Informace o publikaci

Multi-stage metamorphism by progressive accretion of continental blocks, example from the Western Hindu Kush

Autoři

MOINY Hezbullah FARYAD Shah Wali ČOPJAKOVÁ Renata JEDLICKA Radim

Rok publikování 2020
Druh Článek v odborném periodiku
Časopis / Zdroj Journal of metamorphic Geology
Fakulta / Pracoviště MU

Přírodovědecká fakulta

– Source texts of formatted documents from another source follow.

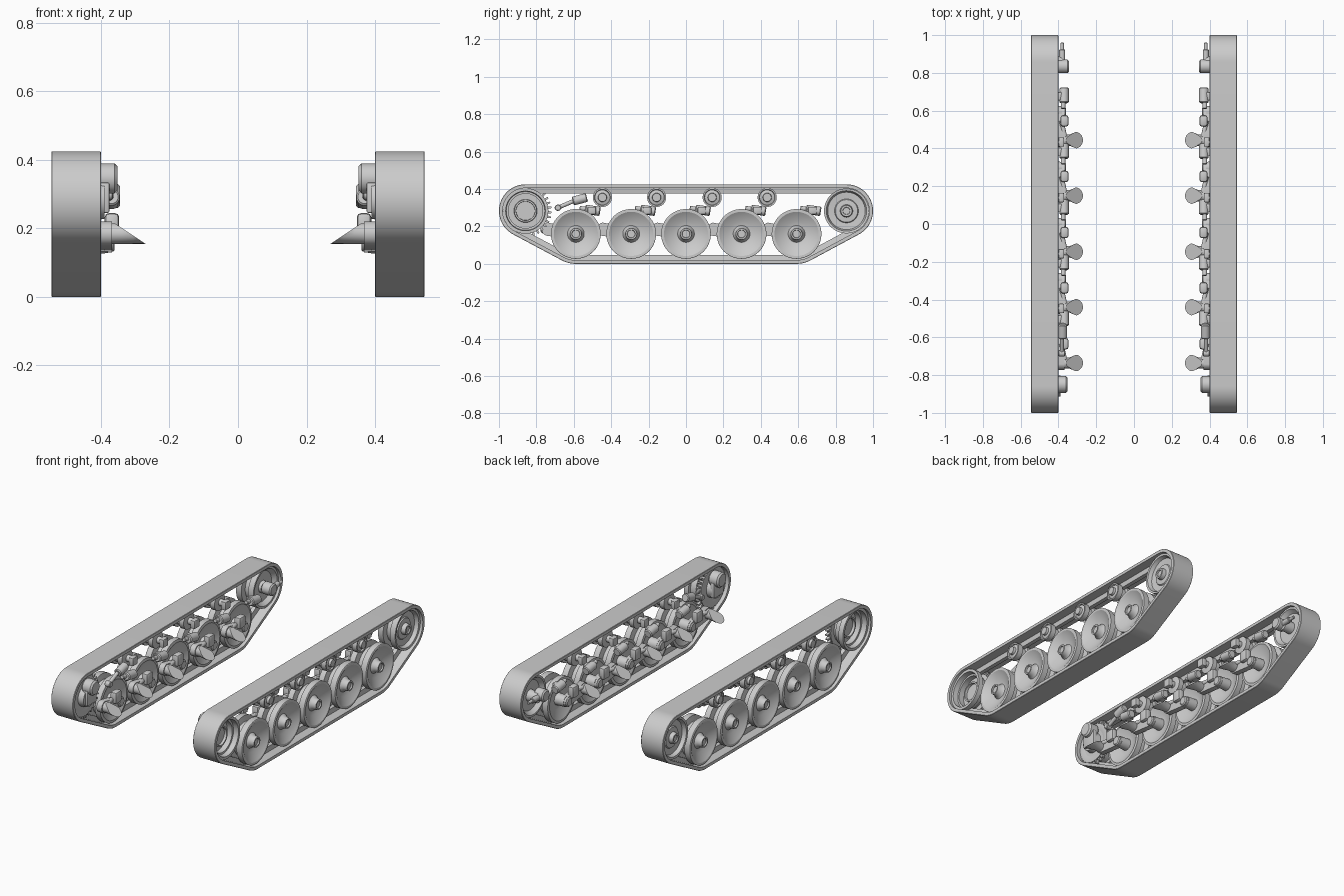
import bpy, bmesh, math
from mathutils import Vector, Matrix

old = bpy.data.objects.get("Cube")
if old:
    bpy.data.objects.remove(old, do_unlink=True)

steel = bpy.data.materials.new("plain_grey")
steel.use_nodes = True
GREY = (0.6, 0.6, 0.6, 1)
steel.diffuse_color = GREY
steel.node_tree.nodes["Principled BSDF"].inputs["Base Color"].default_value = GREY
parts = []


def finish(name, bm):
    """Turn a bmesh into an object mirrored to the other side."""
    bmesh.ops.remove_doubles(bm, verts=bm.verts, dist=1e-5)
    bmesh.ops.recalc_face_normals(bm, faces=bm.faces)
    mesh = bpy.data.meshes.new(name)
    bm.to_mesh(mesh)
    bm.free()
    mesh.materials.append(steel)
    obj = bpy.data.objects.new(name, mesh)
    bpy.context.collection.objects.link(obj)
    obj.modifiers.new("other_side", 'MIRROR').use_mirror_merge = False
    parts.append(obj)
    return obj


def loft(rings, wrap=False):
    """Skin closed rings, either capped or wrapped round."""
    bm = bmesh.new()
    loops = [[bm.verts.new(p) for p in ring] for ring in rings]
    n = len(loops[0])
    pairs = list(zip(loops, loops[1:]))
    if wrap:
        pairs.append((loops[-1], loops[0]))
    else:
        bm.faces.new(loops[0])
        bm.faces.new(loops[-1])
    for a, b in pairs:
        for i in range(n):
            j = (i + 1) % n
            bm.faces.new((a[i], a[j], b[j], b[i]))
    return bm


def revolve(profile, origin, axis=(1, 0, 0), seg=40):
    """Revolve (distance along axis, radius) pairs."""
    axis, origin = Vector(axis).normalized(), Vector(origin)
    u = axis.orthogonal().normalized()
    v = axis.cross(u)
    turns = [math.tau * i / seg for i in range(seg)]
    return loft([[origin + axis * d + (u * math.cos(t) + v * math.sin(t)) * r
                  for t in turns] for d, r in profile])


def rod(name, a, b, radius, seg=16):
    a, b = Vector(a), Vector(b)
    length, c = (b - a).length, radius * 0.2
    return finish(name, revolve([(0, radius - c), (c, radius),
                                 (length - c, radius), (length, radius - c)], a, b - a, seg))


def box(name, centre, size, bevel=0.006):
    bm = bmesh.new()
    bmesh.ops.create_cube(bm, size=1, matrix=Matrix.Translation(centre) @ Matrix.Diagonal((*size, 1)))
    bmesh.ops.bevel(bm, geom=bm.edges[:], offset=bevel, segments=2, affect='EDGES', profile=0.5)
    return finish(name, bm)


def plate(name, x0, x1, outline):
    return finish(name, loft([[(x, y, z) for y, z in outline] for x in (x0, x1)]))


END_Y, END_Z, END_R = 0.858, 0.283, 0.142
WHEELS = [-0.589, -0.293, 0.0, 0.297, 0.591]
WHEEL_Z = 0.16

# Track: a band wrapped round both ends and the lower wheels, with a guide ridge inside
lean = 241.8
arcs = [(-END_Y, END_Z, END_R, 90, lean), (-0.589, WHEEL_Z, 0.16, lean, 270),
        (0.591, WHEEL_Z, 0.16, 270, 540 - lean), (END_Y, END_Z, END_R, 540 - lean, 450)]


def track_loop(x, inset):
    loop = []
    for y, z, r, a0, a1 in arcs:
        steps = max(8, int((a1 - a0) / 5))
        for i in range(steps + 1):
            a = math.radians(a0 + (a1 - a0) * i / steps)
            loop.append((x, y + (r - inset) * math.cos(a), z + (r - inset) * math.sin(a)))
    return loop


section = [(0.4, 0.002), (0.402, 0), (0.543, 0), (0.545, 0.002), (0.545, 0.02),
           (0.489, 0.02), (0.485, 0.048), (0.46, 0.048), (0.456, 0.02), (0.4, 0.02)]
finish("track_band", loft([track_loop(x, i) for x, i in section], wrap=True))

# Road wheels: paired dished discs with a projecting hub
road_profile = [(0.532, 0.012), (0.532, 0.02), (0.54, 0.022), (0.54, 0.03), (0.515, 0.034),
                (0.5, 0.045), (0.505, 0.07), (0.53, 0.112), (0.534, 0.118), (0.534, 0.13),
                (0.532, 0.133), (0.496, 0.133), (0.49, 0.1), (0.455, 0.1), (0.449, 0.133),
                (0.415, 0.133), (0.412, 0.118), (0.44, 0.06), (0.44, 0.035), (0.38, 0.032)]
for n, w in enumerate(WHEELS, 1):
    finish(f"road_wheel_{n}", revolve(road_profile, (0, w, WHEEL_Z), seg=56))

# Return rollers with their mounts
roller_profile = [(0.535, 0.012), (0.535, 0.022), (0.52, 0.024), (0.515, 0.04), (0.522, 0.043),
                  (0.522, 0.051), (0.49, 0.051), (0.488, 0.035), (0.457, 0.035), (0.455, 0.051),
                  (0.425, 0.051), (0.42, 0.02), (0.37, 0.018)]
for n, y in enumerate([-0.447, -0.157, 0.14, 0.434], 1):
    finish(f"return_roller_{n}", revolve(roller_profile, (0, y, 0.355)))
    box(f"roller_mount_{n}", (0.385, y, 0.35), (0.03, 0.05, 0.05))

# Drive sprocket: cupped drum with toothed rings and a raised hub ring
drum = [(0.475, 0.046), (0.475, 0.05), (0.49, 0.051), (0.49, 0.06), (0.465, 0.062),
        (0.465, 0.1), (0.53, 0.106), (0.53, 0.122), (0.5, 0.122), (0.498, 0.092), (0.45, 0.092),
        (0.446, 0.118), (0.42, 0.118), (0.418, 0.1), (0.43, 0.06), (0.39, 0.055)]
finish("sprocket_drum", revolve(drum, (0, -END_Y, END_Z), seg=56))
teeth = 32
outline = []
for i in range(teeth):
    for part, r in ((0, 0.118), (0.4, 0.118), (0.55, 0.14), (0.85, 0.14)):
        a = math.tau * (i + part) / teeth
        outline.append((-END_Y + r * math.cos(a), END_Z + r * math.sin(a)))
plate("sprocket_teeth", 0.424, 0.442, outline)
rod("drive_housing", (0.352, -0.85, 0.346), (0.42, -0.85, 0.346), 0.044, 32)
box("drive_bracket", (0.39, -0.85, 0.29), (0.03, 0.09, 0.09))

# Rear idler with its tensioner
idler = [(0.528, 0.01), (0.528, 0.018), (0.535, 0.02), (0.535, 0.03), (0.51, 0.034), (0.508, 0.06),
         (0.502, 0.064), (0.505, 0.1), (0.528, 0.108), (0.53, 0.12), (0.495, 0.12), (0.49, 0.09),
         (0.455, 0.09), (0.45, 0.12), (0.415, 0.12), (0.415, 0.108), (0.44, 0.09), (0.44, 0.035),
         (0.38, 0.03)]
finish("idler_wheel", revolve(idler, (0, END_Y, END_Z), seg=56))
rod("idler_mount", (0.345, 0.835, 0.295), (0.41, 0.835, 0.295), 0.036, 28)
rod("tensioner_link", (0.38, 0.85, 0.29), (0.38, 0.925, 0.29), 0.016)
rod("tensioner_tip", (0.38, 0.91, 0.29), (0.38, 0.96, 0.29), 0.009)

# Suspension: swing arm, slanted pivot horn, pad and bump stop at every road wheel
for n, w in enumerate(WHEELS, 1):
    pivot_y, pivot_z = w - 0.147, 0.185
    arm = []
    for cy, cz, r, a0 in ((pivot_y, pivot_z, 0.036, 100), (w, WHEEL_Z, 0.03, -80)):
        for i in range(11):
            a = math.radians(a0 + 16 * i)
            arm.append((cy + r * math.cos(a), cz + r * math.sin(a)))
    plate(f"swing_arm_{n}", 0.368, 0.402, arm)
    rod(f"arm_boss_{n}", (0.36, w, WHEEL_Z), (0.41, w, WHEEL_Z), 0.028, 24)

    bm = revolve([(0.27, 0.045), (0.305, 0.045), (0.34, 0.03), (0.4, 0.03)],
                 (0, pivot_y, pivot_z), seg=28)
    for v in bm.verts:
        v.co.z = pivot_z + (v.co.z - pivot_z) * (0.03 / 0.045 if v.co.x < 0.32 else 1)
    cut = bmesh.ops.bisect_plane(bm, geom=bm.verts[:] + bm.edges[:] + bm.faces[:],
                                 plane_co=(0.27, 0, 0.155), plane_no=(-0.06, 0, 0.09),
                                 clear_outer=True)
    rim = [e for e in cut["geom_cut"] if isinstance(e, bmesh.types.BMEdge)]
    bmesh.ops.holes_fill(bm, edges=[e for e in rim if e.is_boundary], sides=0)
    finish(f"pivot_horn_{n}", bm)

    box(f"arm_pad_{n}", (0.368, w - 0.045, 0.21), (0.042, 0.06, 0.07), 0.012)
    rod(f"pad_strut_{n}", (0.385, w - 0.045, 0.2), (0.365, pivot_y + 0.015, 0.2), 0.012)
    rod(f"bump_stop_{n}", (0.37, w + 0.05, 0.292), (0.37, w + 0.13, 0.28), 0.025, 20)
    rod(f"bump_stop_neck_{n}", (0.375, w + 0.02, 0.298), (0.375, w + 0.07, 0.29), 0.012)
    box(f"bump_bracket_{n}", (0.39, w + 0.085, 0.285), (0.03, 0.045, 0.04))

# Front damper
rod("damper_rod", (0.382, -0.685, 0.3), (0.382, -0.58, 0.345), 0.011)
rod("damper_body", (0.378, -0.605, 0.335), (0.378, -0.53, 0.355), 0.024, 20)
rod("damper_eye", (0.365, -0.685, 0.3), (0.4, -0.685, 0.3), 0.017, 20)

bpy.ops.object.select_all(action='DESELECT')
for obj in parts:
    obj.select_set(True)
bpy.context.view_layer.objects.active = parts[0]
bpy.ops.object.shade_smooth_by_angle(angle=math.radians(32))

Citace
www https://doi.org/10.1111/jmg.12535
Doi http://dx.doi.org/10.1111/jmg.12535
Klíčová slova crustal xenoliths; granitoids; Hindu Kush suture; metamorphism
Popis Basement rocks from the Western Hindu Kush preserve evidence of multiple metamorphic and magmatic events that occurred along the boundary between the Archean-Proterozoic Afghan Central and Afghan-Tajik Blocks. To verify the different metamorphic stages or events, mineral textures and phase equilibria in metamorphic basement rocks and their age relations to magmatic episodes have been investigated. Quartzofeldspathic gneiss and migmatite with lenses of amphibolite (with assumed Proterozoic age for their metamorphism) are intruded by the Triassic Hindu Kush granitoid batholith and small Cretaceous and Oligocene granite intrusions. The age of thermal overprint (210-170 Ma) by the Triassic batholith is confirmed by new monazite data. Both Triassic and Cretaceous granitoids and surrounding basement rocks underwent subsequent metamorphism up to epidote-amphibolite facies. The degree of this metamorphism increases southward at the contact to the Kabul Block, which under-plates the Western Hindu Kush from the south. An early Miocene age was obtained by Pb-Th analyses in thorite and huttonite, which are close or slightly younger than the Oligocene granite in this area. The Cretaceous meta-granodiorite near the border with the Kabul Block contains xenoliths of granulite facies rocks that could come from the Neoarchean granulite facies basement of the Kabul Block. The multi-stage metamorphic and magmatic evolution classifies the Hindu Kush mountain belt as a long-lived suture zone that was active since the early Palaeozoic. The results of this study support the interpretation about possible relations of the Afghan Central Blocks to the southern margin of Eurasia during the evolution of Para- and Neotethys.